November now. In the US Art read, reviewed and liked the release of a Fritz Leiber classic, Our Lady of Darkness. Rob reviewed Mark Charan Newton’s Nights of Villjamur on its release in the US. However, one of the biggest releases of the year was the Robert Jordan/Brandon Sanderson novel, Towers of Midnight. The jury’s still out on that one, but there are big reveals as the series heads towards its conclusion. Again, like The Gathering Storm last year, most fans seem to be happy on the whole with Brandon’s interpretation of Jordan’s material. On a smaller scale, but also keeping fans happy, it seems, was Iain Cameron Esslemont’s latest contribution to the Malazan series, Stonewielder.
We saw the release of that perennial Christmas present, a book by Stephen King. This year (unlike last years magnum opus, Under the Dome), it was a fairly slim story collection, Full Dark, No Stars. Mark enjoyed it more than last year's, though as King and the title may suggest, its unremitting bleakness is not the happiest reading experience ever. There was a stir on the Internet as unhappy ebookers complained about the ebook price being generally higher than the 'treebookers'.
In December we have Greyfriar by Clay and Susan Griffith, a vampire mash-up that Rob thought better of than he expected. The UK release of Sanderson’s Way of Kings at the very end of the month no doubt graced many a post-Christmas list.
Rob: 2010 seemed another year for strong debuts across the board, and Fantasy specifically. Athough some of these have been previously mentioned, pulling the debuts together is worthy of not. Blake Charlton’s Spellwright hit the shelves to great buzz across the internet as did N.K. Jemisin’s One Hundred Thousand Kingdoms and Anthony Huso’s The Last Page. Though not technically a debut, Ari Marmell released his first original novel (i.e. non-shared world) The Conqueror’s Shadow which Rob enjoyed quite a bit in 2009 when he read the ARC. Debuts also receiving accolades include Shadow’s Son by John Sprunk, Farlander by Col Buchanan, Empire in Black and Gold by Adrian Tchaikovsky (debut in the US, at least), Tome of the Undergates by Sam Sykes, the aforementioned Left Hand of God by Paul Hoffman, Shades of Milk and Honey by Mary Robinette Kowal, Black Blade Blues by J.A. Pitts, to name only a few. I may have missed some debuts that hit the UK this year.
OK: to favourites. Always difficult to reduce, in no particular order, Mark’s five for 2010 would be
Kraken by China Mieville;
Thirteen Years Later by Jasper Kent;
The Passage by Justin Cronin;
Sword of Albion/Silver Skull by Mark Chadbourn

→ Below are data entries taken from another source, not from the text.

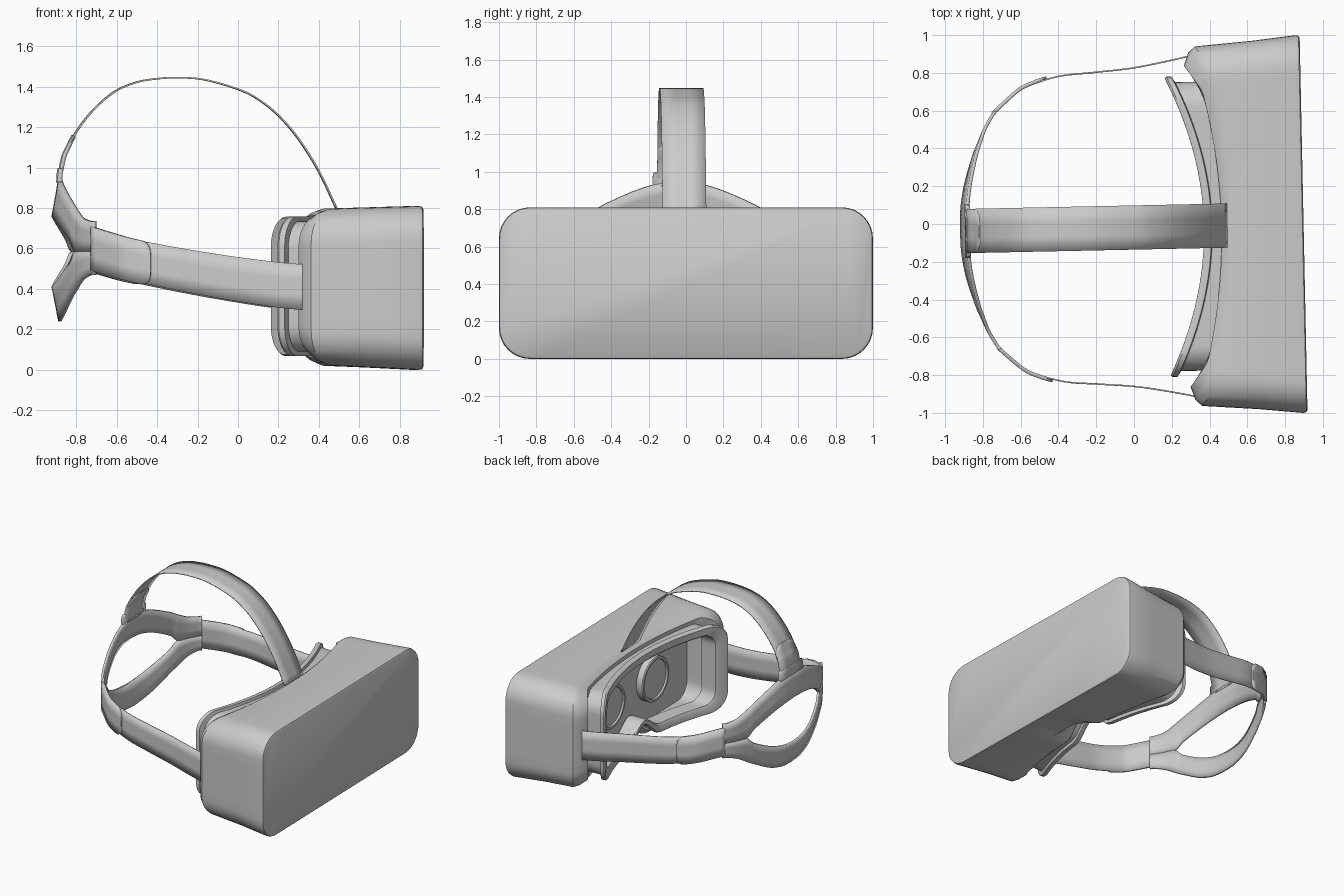
import bpy, bmesh
from math import cos, sin, pi, radians
from mathutils import Matrix, Vector

if "Cube" in bpy.data.objects:
    bpy.data.objects.remove(bpy.data.objects["Cube"])

# The whole headset sits turned very slightly about z
PLACE = Matrix.Translation((0, -0.0187, 0)) @ Matrix.Rotation(radians(1.2), 4, 'Z')


def finish(name, bm, angle=35):
    bmesh.ops.recalc_face_normals(bm, faces=bm.faces)
    me = bpy.data.meshes.new(name)
    bm.to_mesh(me)
    bm.free()
    ob = bpy.data.objects.new(name, me)
    bpy.context.collection.objects.link(ob)
    ob.matrix_world = PLACE
    bpy.ops.object.select_all(action='DESELECT')
    ob.select_set(True)
    bpy.context.view_layer.objects.active = ob
    bpy.ops.object.shade_smooth_by_angle(angle=radians(angle))
    return ob


def ring(hw, z0, z1, r, xf, nose=0.0):
    """Rounded rectangle in yz, bent along x by xf(y), with a nose arch below."""
    pts = []
    corners = [(hw - r, z0 + r, -90), (hw - r, z1 - r, 0),
               (-hw + r, z1 - r, 90), (-hw + r, z0 + r, 180)]
    steps = [6, 32, 6, 32]
    for i, (cy, cz, a0) in enumerate(corners):
        for k in range(9):
            a = radians(a0 + k * 90 / 8)
            pts.append((cy + r * cos(a), cz + r * sin(a)))
        ny, nz, na = corners[(i + 1) % 4]
        a = radians(na)
        end = (ny + r * cos(a), nz + r * sin(a))
        s = pts[-1]
        for k in range(1, steps[i]):
            t = k / steps[i]
            pts.append((s[0] + (end[0] - s[0]) * t, s[1] + (end[1] - s[1]) * t))
    out = []
    for y, z in pts:
        if z < z0 + 0.01 and abs(y) < 0.2:
            z += nose * (0.5 + 0.5 * cos(pi * y / 0.2))
        out.append(Vector((xf(y), y, z)))
    return out


def loft(name, rings, caps):
    bm = bmesh.new()
    vs = [[bm.verts.new(p) for p in r] for r in rings]
    n = len(vs[0])
    for a, b in zip(vs, vs[1:]):
        for i in range(n):
            bm.faces.new((a[i], a[(i + 1) % n], b[(i + 1) % n], b[i]))
    if caps:
        bm.faces.new(vs[0])
        bm.faces.new(vs[-1])
    return finish(name, bm)


def smooth(pts, n=6):
    """Catmull-Rom resampling of a point list."""
    p = [Vector(q) for q in pts]
    p = [2 * p[0] - p[1]] + p + [2 * p[-1] - p[-2]]
    out = []
    for i in range(1, len(p) - 2):
        a, b, c, d = p[i - 1:i + 3]
        for k in range(n):
            t = k / n
            out.append(0.5 * (2 * b + (c - a) * t + (2 * a - 5 * b + 4 * c - d) * t * t
                              + (3 * b - a - 3 * c + d) * t ** 3))
    return out + [p[-2]]


def ribbon(name, low, high, thick, mirror=False):
    """Band between two edge curves, given thickness; optionally mirrored in y."""
    bm = bmesh.new()
    lo, hi = smooth(low), smooth(high)
    rows = [[bm.verts.new(a.lerp(b, t / 3)) for t in range(4)] for a, b in zip(lo, hi)]
    for a, b in zip(rows, rows[1:]):
        for k in range(3):
            bm.faces.new((a[k], b[k], b[k + 1], a[k + 1]))
    ob = finish(name, bm)
    if mirror:
        m = ob.modifiers.new("mirror", 'MIRROR')
        m.use_axis = (False, True, False)
    s = ob.modifiers.new("thickness", 'SOLIDIFY')
    s.thickness, s.offset = thick, 0
    return ob


def flat(x):
    return lambda y: x


def back(hw, dx=0.0):
    """Face-side curve of the housing, stretched to a ring's half width."""
    def f(y):
        y = abs(y) * 0.85 / hw
        return 0.463 - 0.17 * y * y - 0.45 * max(0, y - 0.72) + dx
    return f


def lip(dx=0.0):
    return lambda y: 0.37 - 0.31 * y * y + dx


# Housing: flat front, tapered sides, curved back with lens recess
loft("housing", [
    ring(0.985, 0.012, 0.798, 0.16, flat(0.898)),
    ring(0.996, 0.003, 0.807, 0.165, flat(0.892)),
    ring(1.0, 0.0, 0.81, 0.165, flat(0.875)),
    ring(0.975, 0.012, 0.803, 0.17, flat(0.64)),
    ring(0.952, 0.02, 0.797, 0.17, back(0.952, 0.06), 0.14),
    ring(0.92, 0.035, 0.785, 0.165, back(0.92, 0.025), 0.16),
    ring(0.85, 0.06, 0.765, 0.15, back(0.85), 0.14),
    ring(0.755, 0.11, 0.72, 0.12, back(0.85), 0.11),
    ring(0.755, 0.11, 0.72, 0.12, flat(0.51), 0.11),
], True)

# Face gasket: flared lip, inset neck, open in the middle
loft("face_gasket", [
    ring(0.70, 0.14, 0.69, 0.10, lambda y: min(0.5, lip(0.13)(y)), 0.10),
    ring(0.70, 0.14, 0.69, 0.10, lip(0.01), 0.10),
    ring(0.715, 0.125, 0.70, 0.11, lip(0), 0.11),
    ring(0.785, 0.075, 0.75, 0.14, lip(0), 0.13),
    ring(0.795, 0.068, 0.757, 0.14, lip(0.012), 0.13),
    ring(0.795, 0.068, 0.757, 0.14, lip(0.04), 0.13),
    ring(0.765, 0.09, 0.735, 0.13, lip(0.045), 0.13),
    ring(0.765, 0.09, 0.735, 0.13, back(0.85, 0.03), 0.13),
], False)

# Two lenses with raised rims
for side, y in (("left", 0.28), ("right", -0.28)):
    bm = bmesh.new()
    prof = [(0.172, 0.515), (0.172, 0.462), (0.166, 0.455), (0.15, 0.455),
            (0.146, 0.468), (0.08, 0.46), (0.0, 0.457)]
    vs = [bm.verts.new((x, y + r, 0.43)) for r, x in prof]
    es = [bm.edges.new(e) for e in zip(vs, vs[1:])]
    bmesh.ops.spin(bm, geom=vs + es, cent=(0, y, 0.43), axis=(1, 0, 0),
                   angle=2 * pi, steps=40, use_duplicate=False)
    bmesh.ops.remove_doubles(bm, verts=bm.verts, dist=0.0005)
    finish(side + "_lens", bm)

# Side straps: x, y, low z, high z
side = [(0.34, 0.908, 0.295, 0.52), (0.2, 0.878, 0.305, 0.53), (0.0, 0.843, 0.335, 0.555),
        (-0.2, 0.825, 0.37, 0.585), (-0.4, 0.805, 0.41, 0.62), (-0.6, 0.735, 0.455, 0.66),
        (-0.72, 0.63, 0.495, 0.70)]
ribbon("side_straps", [(x, y, a) for x, y, a, b in side],
       [(x, y, b) for x, y, a, b in side], 0.008, True)

# Round-ended tabs over the side straps
tab = [(-0.447, 0.80, 0.50, 0.555), (-0.452, 0.799, 0.45, 0.60), (-0.475, 0.793, 0.425, 0.632),
       (-0.52, 0.777, 0.43, 0.645), (-0.6, 0.738, 0.45, 0.666), (-0.735, 0.62, 0.49, 0.708)]
ribbon("strap_tabs", [(x, y, a) for x, y, a, b in tab],
       [(x, y, b) for x, y, a, b in tab], 0.02, True)

# Rear cradle: upper and lower bands around an eye-shaped opening
path = [(-0.72, 0.63), (-0.74, 0.605), (-0.78, 0.535), (-0.815, 0.455), (-0.84, 0.395),
        (-0.885, 0.25), (-0.908, 0.12), (-0.913, 0.0)]
lean = [0, 0, 0, 0.005, 0.01, 0.022, 0.03, 0.034]
bands = {
    "cradle_upper": ([0.585, 0.585, 0.585, 0.59, 0.645, 0.715, 0.75, 0.76],
                     [0.735, 0.735, 0.752, 0.795, 0.83, 0.895, 0.935, 0.945]),
    "cradle_lower": ([0.585, 0.585, 0.585, 0.58, 0.525, 0.455, 0.42, 0.41],
                     [0.47, 0.47, 0.445, 0.395, 0.36, 0.285, 0.25, 0.24]),
}
for name, (inner, outer) in bands.items():
    ribbon(name, [(x, y, z) for (x, y), z in zip(path, inner)],
           [(x + d, y * (1 - d), z) for (x, y), z, d in zip(path, outer, lean)], 0.018, True)


# Top strap over the head, its rear tab and buckle: x, z, half width
def over_head(name, rows, thick):
    ribbon(name, [(x, -w, z) for x, z, w in rows], [(x, w, z) for x, z, w in rows], thick)


arc = [(0.49, 0.79), (0.4, 0.98), (0.3, 1.14), (0.2, 1.257), (0.1, 1.337), (0.0, 1.387),
       (-0.17, 1.435), (-0.3, 1.444), (-0.4, 1.439), (-0.5, 1.422), (-0.61, 1.375),
       (-0.72, 1.28), (-0.81, 1.16), (-0.86, 1.05), (-0.885, 0.95)]
over_head("top_strap", [(x, z, 0.117) for x, z in arc], 0.008)
over_head("top_strap_tab", [(-0.812, 1.158, 0.03), (-0.815, 1.152, 0.075), (-0.826, 1.13, 0.105),
                            (-0.842, 1.095, 0.114), (-0.862, 1.05, 0.117), (-0.883, 0.95, 0.117)], 0.02)
over_head("top_strap_buckle", [(-0.877, 0.995, 0.135), (-0.882, 0.965, 0.142),
                               (-0.884, 0.925, 0.142)], 0.024)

Changes by Jim Butcher
(Note: I have only just received Sanderson’s Way of Kings, which is not on release in the UK until 30 Dec 2010: might be added to the list of five, or held over until next year!)
Though I try not to include reissues in my five, honourable mentions go to Jack Vance’s Complete Lyonesse omnibus and Elizabeth Moon’s Deed of Paksenarrion, both re-released this year.

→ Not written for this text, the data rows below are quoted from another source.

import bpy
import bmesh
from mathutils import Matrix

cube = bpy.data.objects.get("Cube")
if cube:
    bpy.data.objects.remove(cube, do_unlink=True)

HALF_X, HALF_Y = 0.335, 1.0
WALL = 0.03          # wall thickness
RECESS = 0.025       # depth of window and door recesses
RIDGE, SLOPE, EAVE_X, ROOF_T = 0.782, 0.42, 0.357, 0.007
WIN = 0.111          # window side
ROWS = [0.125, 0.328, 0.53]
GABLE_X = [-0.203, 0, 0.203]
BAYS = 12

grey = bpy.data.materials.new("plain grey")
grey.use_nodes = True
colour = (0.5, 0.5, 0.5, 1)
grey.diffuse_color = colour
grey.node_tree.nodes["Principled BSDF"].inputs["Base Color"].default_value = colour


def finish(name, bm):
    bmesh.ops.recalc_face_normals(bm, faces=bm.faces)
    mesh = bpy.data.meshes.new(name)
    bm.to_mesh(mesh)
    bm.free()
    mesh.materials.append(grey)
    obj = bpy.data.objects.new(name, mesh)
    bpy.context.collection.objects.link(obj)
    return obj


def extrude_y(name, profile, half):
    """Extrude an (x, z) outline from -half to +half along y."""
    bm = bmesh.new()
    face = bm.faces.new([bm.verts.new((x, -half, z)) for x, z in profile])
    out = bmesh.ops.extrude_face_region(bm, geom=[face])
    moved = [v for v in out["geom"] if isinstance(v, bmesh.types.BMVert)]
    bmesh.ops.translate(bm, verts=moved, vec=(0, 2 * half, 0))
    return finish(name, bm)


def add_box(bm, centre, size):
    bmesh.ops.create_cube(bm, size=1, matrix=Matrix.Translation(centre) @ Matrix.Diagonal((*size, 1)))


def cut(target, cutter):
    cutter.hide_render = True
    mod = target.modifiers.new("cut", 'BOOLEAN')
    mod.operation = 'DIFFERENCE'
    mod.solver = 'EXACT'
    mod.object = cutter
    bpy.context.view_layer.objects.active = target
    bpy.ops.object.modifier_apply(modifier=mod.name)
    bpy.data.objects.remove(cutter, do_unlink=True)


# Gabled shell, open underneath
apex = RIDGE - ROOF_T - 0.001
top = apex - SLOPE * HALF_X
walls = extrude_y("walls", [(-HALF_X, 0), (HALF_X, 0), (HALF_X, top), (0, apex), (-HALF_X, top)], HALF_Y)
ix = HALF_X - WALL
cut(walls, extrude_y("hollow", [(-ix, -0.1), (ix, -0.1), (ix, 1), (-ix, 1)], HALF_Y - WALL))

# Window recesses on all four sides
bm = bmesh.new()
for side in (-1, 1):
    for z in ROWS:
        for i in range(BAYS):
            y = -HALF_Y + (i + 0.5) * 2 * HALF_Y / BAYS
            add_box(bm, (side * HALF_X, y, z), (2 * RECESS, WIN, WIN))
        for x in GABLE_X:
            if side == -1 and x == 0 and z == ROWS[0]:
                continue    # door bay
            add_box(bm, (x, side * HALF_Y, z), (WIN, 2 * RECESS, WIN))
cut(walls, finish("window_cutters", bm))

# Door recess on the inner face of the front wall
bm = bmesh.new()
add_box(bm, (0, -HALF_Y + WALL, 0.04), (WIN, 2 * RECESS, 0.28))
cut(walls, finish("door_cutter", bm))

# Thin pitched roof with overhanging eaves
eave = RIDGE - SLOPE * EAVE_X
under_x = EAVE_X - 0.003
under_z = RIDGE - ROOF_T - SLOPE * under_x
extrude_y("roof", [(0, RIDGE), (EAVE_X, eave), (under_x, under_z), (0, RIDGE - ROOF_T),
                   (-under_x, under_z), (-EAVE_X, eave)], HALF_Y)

Here are Rob’s favourites from the Fantasy tree of Speculative fiction:
The Desert Spear by Peter V. Brett
The Way of Kings by Brandon Sanderson
Oath of Fealty by Elizabeth Moon
Shadowrise/Shadowheart by Tad Williams (Yeah it’s a cheat, but both were released in 2010 and because Tad tends to write longish and more so as he comes to the conclusion of his epics, are really one book split in two)
Neverland by Douglas Clegg
Since Mark cheated with some reissues, I’ll add that I really enjoyed the reissue of Steven R. Boyett’s Ariel published last year, as well as the recent follow-up Elegy Beach. Also, Night Shade Books continued its admirable and impressive re-issue of Glen Cook’s backlist with an omnibus of one of his early trilogies – Darkwar.